As society develops in the field of technology, everything becomes more precise and the impossible becomes possible. Diamonds that were cut hundreds of years ago look very different than the diamonds we have now. The precise nature of our equipment allows us to perfectly capture and refract the light within the diamond like never before. We are even able to create perfect lab-grown cultured diamonds with the exact same chemical makeup and properties, and create beautiful conflict free jewelry.
Marcel Tolkowsky, a Belgian gemologist, determined that there is a perfect ratio that a diamond can take on that allows for a maximum light refraction and brilliance. He spent many years trying to hone in on the perfect symmetry of each individual facet until he was able to design the ultimate brilliant cut diamond. He believed that a diamond is a system of mirrors and windows.
The perfect cut and polished diamond allows the light to enter through the top and exit through the back through the top giving it maximum fire, brilliance, and scintillation. In order for the diamond to be considered a brilliant cut diamond it must have 57 facets (58, if it is polished with a culet.) To give you the breakdown, crown of the diamond must have: 1 table, 8 bezel facets, 8 star facets, and 16 upper girdle facets. The pavillion of the diamond must have: 8 main pavillion facets, 16 lower girdle facets and a culet.
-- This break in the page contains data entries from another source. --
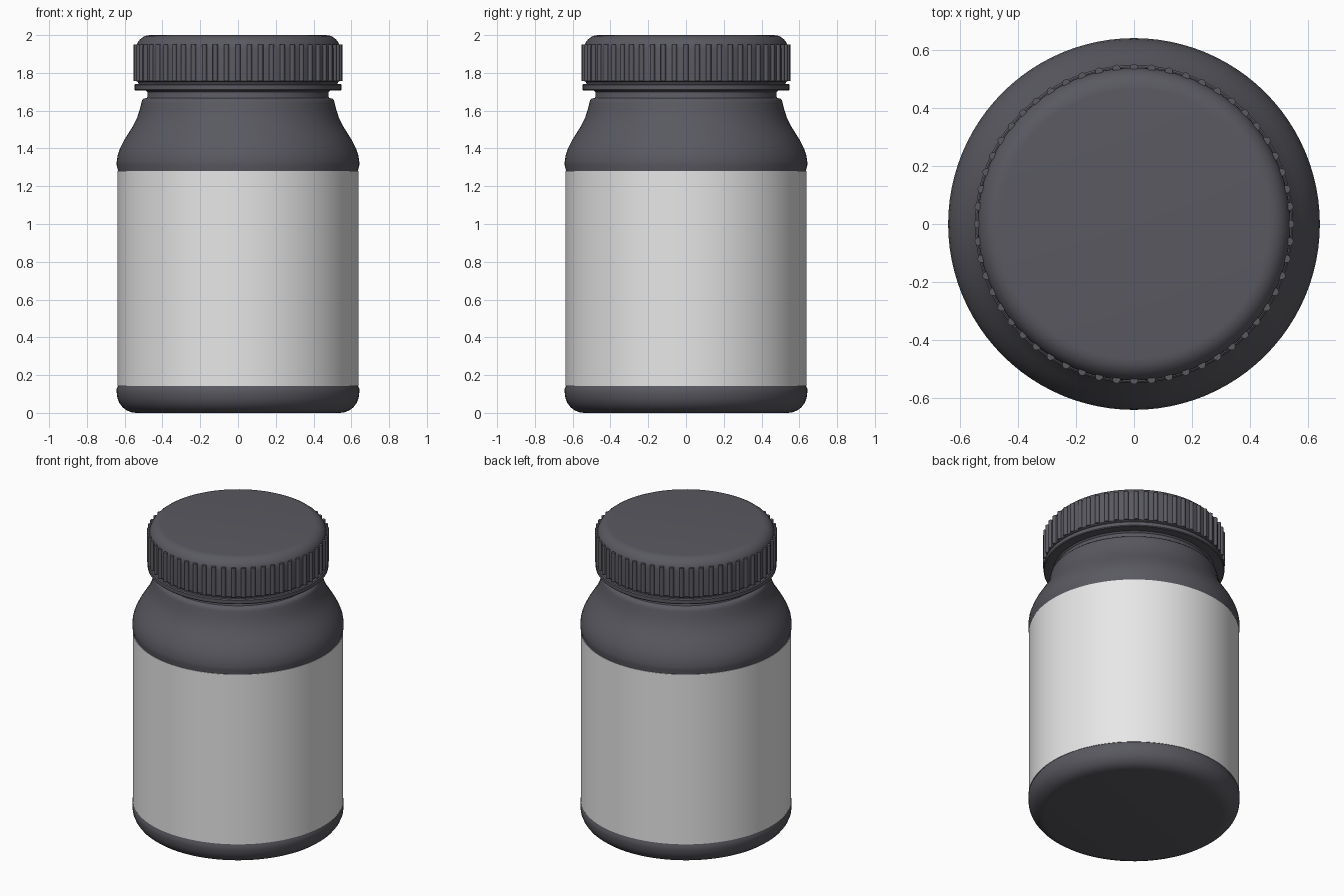
import bpy, bmesh, math
from mathutils import Matrix

if "Cube" in bpy.data.objects:
    bpy.data.objects.remove(bpy.data.objects["Cube"])


def material(name, rgb):
    mat = bpy.data.materials.new(name)
    mat.use_nodes = True
    mat.diffuse_color = (*rgb, 1)
    mat.node_tree.nodes["Principled BSDF"].inputs["Base Color"].default_value = (*rgb, 1)
    return mat


charcoal = material("charcoal plastic", (0.1, 0.1, 0.118))
paper = material("white label", (0.8, 0.8, 0.8))


def finish(bm, name, mat, angle=35):
    bmesh.ops.recalc_face_normals(bm, faces=bm.faces)
    mesh = bpy.data.meshes.new(name)
    bm.to_mesh(mesh)
    bm.free()
    mesh.materials.append(mat)
    obj = bpy.data.objects.new(name, mesh)
    bpy.context.collection.objects.link(obj)
    bpy.ops.object.select_all(action="DESELECT")
    obj.select_set(True)
    bpy.context.view_layer.objects.active = obj
    bpy.ops.object.shade_smooth_by_angle(angle=math.radians(angle))
    return obj


def lathe(name, profile, mat, segments=96):
    """Spin (radius, height) points around z; radius 0 closes an end."""
    bm = bmesh.new()
    verts = [bm.verts.new((r, 0, z)) for r, z in profile]
    edges = [bm.edges.new(pair) for pair in zip(verts, verts[1:])]
    bmesh.ops.spin(bm, geom=verts + edges, axis=(0, 0, 1), cent=(0, 0, 0),
                   angle=math.tau, steps=segments, use_merge=True)
    bmesh.ops.remove_doubles(bm, verts=bm.verts, dist=0.0005)
    return finish(bm, name, mat)


def arc(cr, cz, rx, rz, start, end, steps=6):
    """Elliptical corner of a profile, angles in degrees."""
    angles = [math.radians(start + (end - start) * i / steps) for i in range(steps + 1)]
    return [(cr + rx * math.cos(a), cz + rz * math.sin(a)) for a in angles]


# Jar body: rounded base, recessed label panel, shoulder, lip and neck
base = arc(0.54, 0.105, 0.102, 0.105, -90, 0)
panel = [(0.642, 0.13), (0.636, 0.14), (0.636, 1.285), (0.642, 1.31)]
shoulder = [(0.642, 1.33), (0.637, 1.365), (0.625, 1.4), (0.605, 1.44), (0.58, 1.48),
            (0.555, 1.52), (0.535, 1.56), (0.522, 1.6), (0.512, 1.64)]
lip = [(0.508, 1.655), (0.5, 1.663), (0.482, 1.668)]
neck = [(0.48, 1.672), (0.48, 1.72), (0, 1.72)]
lathe("jar_body", [(0, 0)] + base + panel + shoulder + lip + neck, charcoal)

# Label wrapped around the panel
lathe("label", [(0.636, 0.143), (0.639, 0.143), (0.639, 1.28), (0.636, 1.28)], paper)

# Tamper ring under the cap
lathe("tamper_ring", [(0.47, 1.69), (0.49, 1.708), (0.545, 1.708), (0.549, 1.713),
                      (0.549, 1.736), (0.543, 1.742), (0.5, 1.742)], charcoal)

# Screw cap with a rounded top edge
rim = arc(0.465, 1.925, 0.075, 0.075, 0, 90, 8)
lathe("cap", [(0, 1.735), (0.525, 1.735), (0.53, 1.752), (0.54, 1.757)] + rim + [(0, 2)],
      charcoal)

# Grip ridges around the cap
bm = bmesh.new()
RIDGES = 56
for i in range(RIDGES):
    place = Matrix.Rotation(math.tau * i / RIDGES, 4, "Z") @ Matrix.Translation((0.54, 0, 1.853))
    bmesh.ops.create_cone(bm, cap_ends=True, segments=10, radius1=0.014, radius2=0.014,
                          depth=0.194, matrix=place)
finish(bm, "cap_grip_ridges", charcoal, 45)
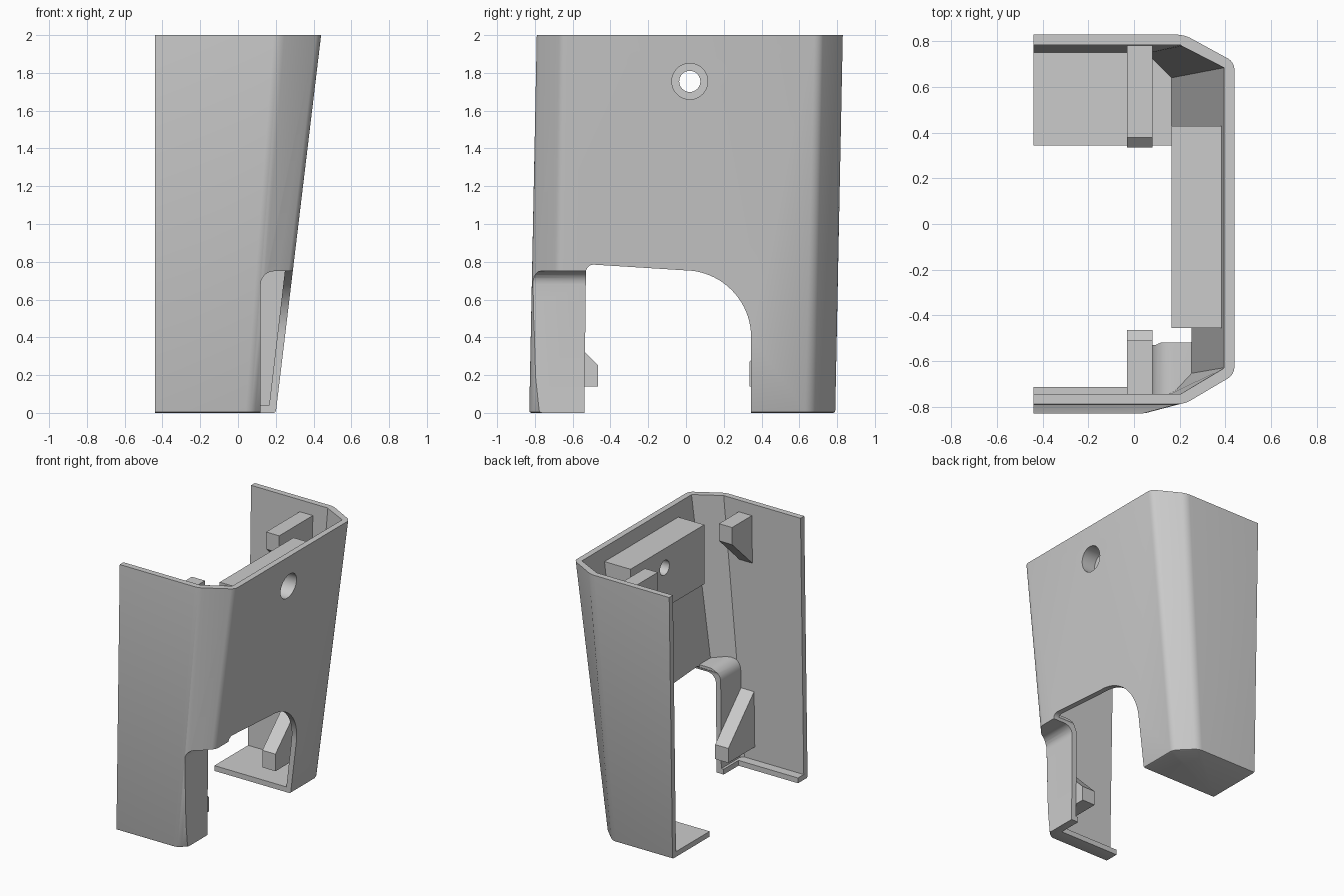
import bpy, bmesh, math
from mathutils import Vector

cube = bpy.data.objects.get("Cube")
if cube:
    bpy.data.objects.remove(cube)

grey = bpy.data.materials.new("plain_grey")
grey.use_nodes = True
grey.diffuse_color = (0.6, 0.6, 0.6, 1)
grey.node_tree.nodes["Principled BSDF"].inputs["Base Color"].default_value = (0.6, 0.6, 0.6, 1)


def solid(name, ring_a, ring_b, bevel=None):
    """Closed solid lofted between two matching rings."""
    bm = bmesh.new()
    a = [bm.verts.new(p) for p in ring_a]
    b = [bm.verts.new(p) for p in ring_b]
    bm.faces.new(a)
    bm.faces.new(b)
    n = len(a)
    for i in range(n):
        bm.faces.new((a[i], a[(i + 1) % n], b[(i + 1) % n], b[i]))
    bmesh.ops.recalc_face_normals(bm, faces=bm.faces)
    if bevel:
        bevel(bm)
    mesh = bpy.data.meshes.new(name)
    bm.to_mesh(mesh)
    bm.free()
    mesh.materials.append(grey)
    obj = bpy.data.objects.new(name, mesh)
    bpy.context.collection.objects.link(obj)
    return obj


def prism(name, points, axis, lo, hi):
    """Extrude a 2D outline along x (outline yz) or y (outline xz)."""
    if axis == "x":
        return solid(name, [(lo, u, v) for u, v in points], [(hi, u, v) for u, v in points])
    return solid(name, [(u, lo, v) for u, v in points], [(u, hi, v) for u, v in points])


def box(name, x0, x1, y0, y1, z0, z1):
    return prism(name, [(y0, z0), (y1, z0), (y1, z1), (y0, z1)], "x", x0, x1)


def arc(cx, cy, rx, ry, start, end, steps):
    angles = [math.radians(start + (end - start) * i / steps) for i in range(steps + 1)]
    return [(cx + rx * math.cos(t), cy + ry * math.sin(t)) for t in angles]


def cut(obj, *cutters):
    for c in cutters:
        c.hide_render = True
        mod = obj.modifiers.new("cut", "BOOLEAN")
        mod.operation = "DIFFERENCE"
        mod.solver = "EXACT"
        mod.object = c
        bpy.context.view_layer.objects.active = obj
        bpy.ops.object.modifier_apply(modifier=mod.name)


def remove(*objs):
    for o in objs:
        bpy.data.objects.remove(o)


def tapered(bottom, top, z):
    """Outline of the tapered body at height z."""
    return [Vector((*p, 0)).lerp(Vector((*q, 2)), z / 2) for p, q in zip(bottom, top)]


def soften(bm):
    """Round the upright corners, then ease the bottom rim."""
    def upright(e):
        d = e.verts[0].co - e.verts[1].co
        return abs(d.z) > 1 and max(v.co.x for v in e.verts) > 0
    bmesh.ops.bevel(bm, geom=[e for e in bm.edges if upright(e)], offset=0.03,
                    segments=4, profile=0.5, affect="EDGES")
    rim = [e for e in bm.edges if all(v.co.z < 0.001 for v in e.verts)
           and any(v.co.x > -0.43 for v in e.verts)]
    bmesh.ops.bevel(bm, geom=rim, offset=0.012, segments=2, profile=0.5, affect="EDGES")


# Outer body and inner cavity outlines, open towards -x
outer_low = [(-0.44, -0.83), (0.07, -0.83), (0.20, -0.69), (0.20, 0.66), (0.07, 0.79), (-0.44, 0.79)]
outer_top = [(-0.44, -0.79), (0.22, -0.79), (0.44, -0.66), (0.44, 0.71), (0.22, 0.83), (-0.44, 0.83)]
inner_low = [(-0.7, -0.785), (0.055, -0.785), (0.16, -0.67), (0.16, 0.64), (0.055, 0.748), (-0.7, 0.748)]
inner_top = [(-0.7, -0.745), (0.205, -0.745), (0.395, -0.63), (0.395, 0.685), (0.205, 0.785), (-0.7, 0.785)]


def notch(name, x, y, z, r):
    """Corner relief with a rounded inner corner."""
    outline = [(0.9, -0.2), (x, -0.2)] + arc(x + r, z - r, r, r, 180, 90, 6) + [(0.9, z)]
    return prism(name, outline, "y", -1.2, y)


body = solid("body_shell", tapered(outer_low, outer_top, 0), tapered(outer_low, outer_top, 2), soften)
cavity = solid("cavity_cutter", tapered(inner_low, inner_top, 0.04), tapered(inner_low, inner_top, 2.1))
notch_outer = notch("notch_cutter", 0.12, -0.50, 0.75, 0.07)
notch_inner = notch("notch_wall_cutter", 0.08, -0.52, 0.79, 0.09)
cut(body, notch_outer)
cut(cavity, notch_inner)
cut(body, cavity)

# Arched opening through the wide side and the floor
arch_outline = ([(0.345, -0.2)] + arc(-0.01, 0.40, 0.355, 0.355, 0, 90, 20)
                + arc(-0.49, 0.745, 0.04, 0.04, 90, 180, 5) + [(-0.54, -0.2)])
arch = prism("arch_cutter", arch_outline, "x", -0.9, 0.9)
floor_gap = box("floor_gap_cutter", -0.9, 0.06, -0.715, -0.3, -0.1, 0.06)
cut(body, arch, floor_gap)

# Screw hole with a wide recess, shared by wall and mounting block
recess = prism("recess_cutter", arc(0.02, 1.755, 0.095, 0.095, 0, 352.5, 47), "x", 0.30, 0.7)
bore = prism("bore_cutter", arc(0.02, 1.755, 0.056, 0.056, 0, 348.75, 31), "x", 0, 0.7)
block = prism("mounting_block", [(0.165, 1.45), (0.165, 1.9), (0.405, 1.9), (0.35, 1.45)],
              "y", -0.455, 0.43)
cut(body, recess)
cut(block, recess, bore)
remove(cavity, notch_outer, notch_inner, arch, floor_gap, recess, bore)


# Sloped hooks on both side walls
def hook(name, wall, tip, z_flat, z_tip, z_wall):
    prism(name, [(wall, z_flat), (tip, z_flat), (tip, z_tip), (wall, z_wall)], "x", -0.03, 0.08)


hook("front_upper_hook", -0.76, -0.51, 1.91, 1.78, 1.54)
hook("front_lower_hook", -0.80, -0.465, 0.14, 0.25, 0.59)
hook("back_upper_hook", 0.80, 0.38, 1.91, 1.78, 1.38)
hook("back_lower_hook", 0.77, 0.335, 0.14, 0.27, 0.69)

# Smooth only the rounded parts
bpy.ops.object.select_all(action="DESELECT")
for part in (body, block):
    part.select_set(True)
bpy.context.view_layer.objects.active = body
bpy.ops.object.shade_smooth_by_angle(angle=math.radians(25))
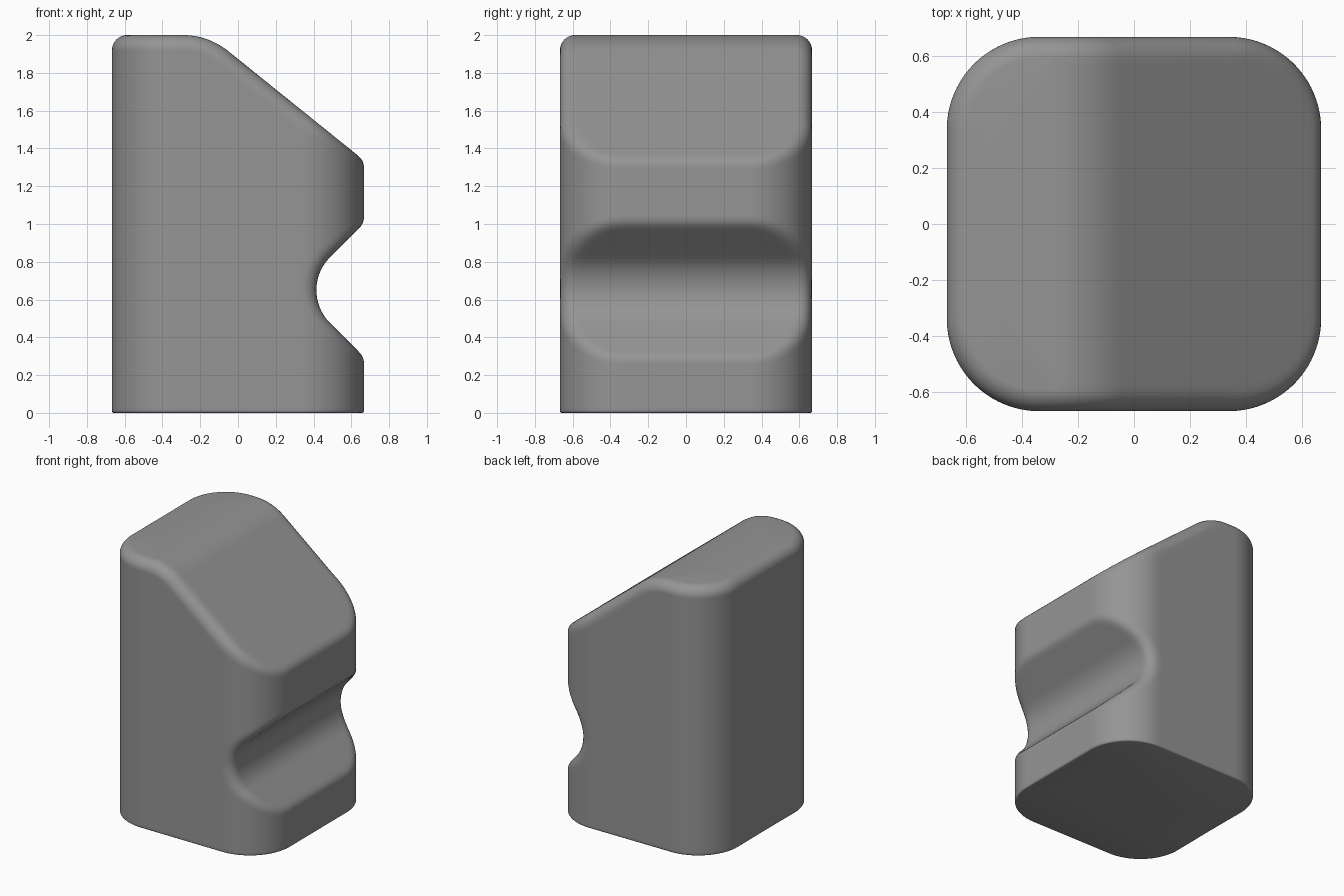
import bpy, bmesh
from math import sin, cos, pi, sqrt, hypot

if "Cube" in bpy.data.objects:
    bpy.data.objects.remove(bpy.data.objects["Cube"])

HALF, CORNER, HEIGHT = 0.667, 0.33, 2.0   # plan half width, plan corner radius, height
EDGE, FOOT = 0.08, 0.012                  # rim rounding, tiny bottom rounding
CX = -0.42                                # axis that stays inside at every height


def wall(x, y):
    """Rounded-square plan: distance and x part of its normal."""
    s = 1 if x > 0 else -1
    qx, qy = abs(x) - HALF + CORNER, abs(y) - HALF + CORNER
    if qx > 0 and qy > 0:
        l = hypot(qx, qy)
        return l - CORNER, s * qx / l
    return (qx - CORNER, s) if qx > qy else (qy - CORNER, 0.0)


def roof(x, z, r=0.38, nx=0.627, nz=0.779):
    """Flat top rolling into the sloped face."""
    dx, dz = x + 0.291, z - HEIGHT + r
    if dx <= 0:
        return z - HEIGHT, 0.0
    if dx * nz < dz * nx:
        l = hypot(dx, dz)
        return l - r, dx / l
    return nx * dx + nz * dz - r, nx


def notch(x, z, r=0.246, cx=0.661, cz=0.65):
    """V-shaped groove with a round bottom."""
    dx, dz = cx - x, abs(z - cz)
    if dz < dx:
        l = hypot(dx, dz)
        return r - l, dx / l
    return r - (dx + dz) / sqrt(2), 1 / sqrt(2)


def solid(x, y, z):
    """Plan and side profile joined with a constant-radius rounded rim."""
    a, ax = wall(x, y)
    b, bx = max(roof(x, z), notch(x, z))
    u, v, k = a + EDGE, b + EDGE, ax * bx
    if u > 0 and v > 0 and u > k * v and v > k * u and k * k < 0.9999:
        return sqrt((u * u + v * v - 2 * k * u * v) / (1 - k * k)) - EDGE
    return max(a, b)


def reach(c, s, z):
    """Radius at which a level ray from the axis leaves the body."""
    lo, hi = 0.0, 1.5
    for _ in range(22):
        mid = (lo + hi) / 2
        if solid(CX + mid * c, mid * s, z) > 0:
            hi = mid
        else:
            lo = mid
    return lo


# Layer heights: fine at the foot rounding and at the top rim
levels = [0, 0.002, 0.006, FOOT]
levels += [FOOT + (1.9 - FOOT) * i / 126 for i in range(1, 127)]
levels += [HEIGHT - 0.1 * (1 - i / 24) ** 2 for i in range(1, 24)]
STEPS = 160

# Half body skinned through the layers, then mirrored
bm = bmesh.new()
rows = []
for z in levels:
    d = max(FOOT - z, 0)
    inset = FOOT - sqrt(FOOT * FOOT - d * d)
    row = []
    for j in range(STEPS + 1):
        c, s = cos(pi * j / STEPS), sin(pi * j / STEPS)
        if j in (0, STEPS):
            s = 0.0
        r = reach(c, s, z) - inset
        row.append(bm.verts.new((CX + r * c, r * s, z)))
    rows.append(row)
for lower, upper in zip(rows, rows[1:]):
    for j in range(STEPS):
        bm.faces.new((lower[j], lower[j + 1], upper[j + 1], upper[j]))
for v in rows[-1]:
    v.co.z = HEIGHT
bm.faces.new(rows[-1])
bm.faces.new(rows[0][::-1])

mesh = bpy.data.meshes.new("notched_block")
bm.to_mesh(mesh)
bm.free()
block = bpy.data.objects.new("notched_block", mesh)
bpy.context.collection.objects.link(block)
mirror = block.modifiers.new("mirror", 'MIRROR')
mirror.use_axis = (False, True, False)
mirror.merge_threshold = 0.00001

# Dark grey finish
grey = bpy.data.materials.new("dark_grey")
grey.diffuse_color = (0.3, 0.3, 0.3, 1)
grey.use_nodes = True
grey.node_tree.nodes["Principled BSDF"].inputs["Base Color"].default_value = grey.diffuse_color
mesh.materials.append(grey)

bpy.context.view_layer.objects.active = block
block.select_set(True)
bpy.ops.object.modifier_apply(modifier=mirror.name)
bpy.ops.object.shade_smooth_by_angle(angle=pi / 5)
Not only does each diamond have to have these exact numbers of facets, but the diamond must also fall into the perfect proportions or else the light may escape or not reach far enough into the diamond. When a diamond is cut to perfect symmetry you will get a Hearts and Arrows diamond, which is the ideal cut diamond. It is called that because when you view the diamond from the top, you can see eight perfect arrows, and when you look from the bottom you have eight perfect hearts.
Since this diamond was created another even more brilliant, in 25% more brilliant diamond was cut called the Brilliant 10 and it had 71 facets with 10 arrows and 10 hearts. With the technology developing at breakneck speeds, who knows what the diamond standard will be in another few years, but for now, you know what to look for!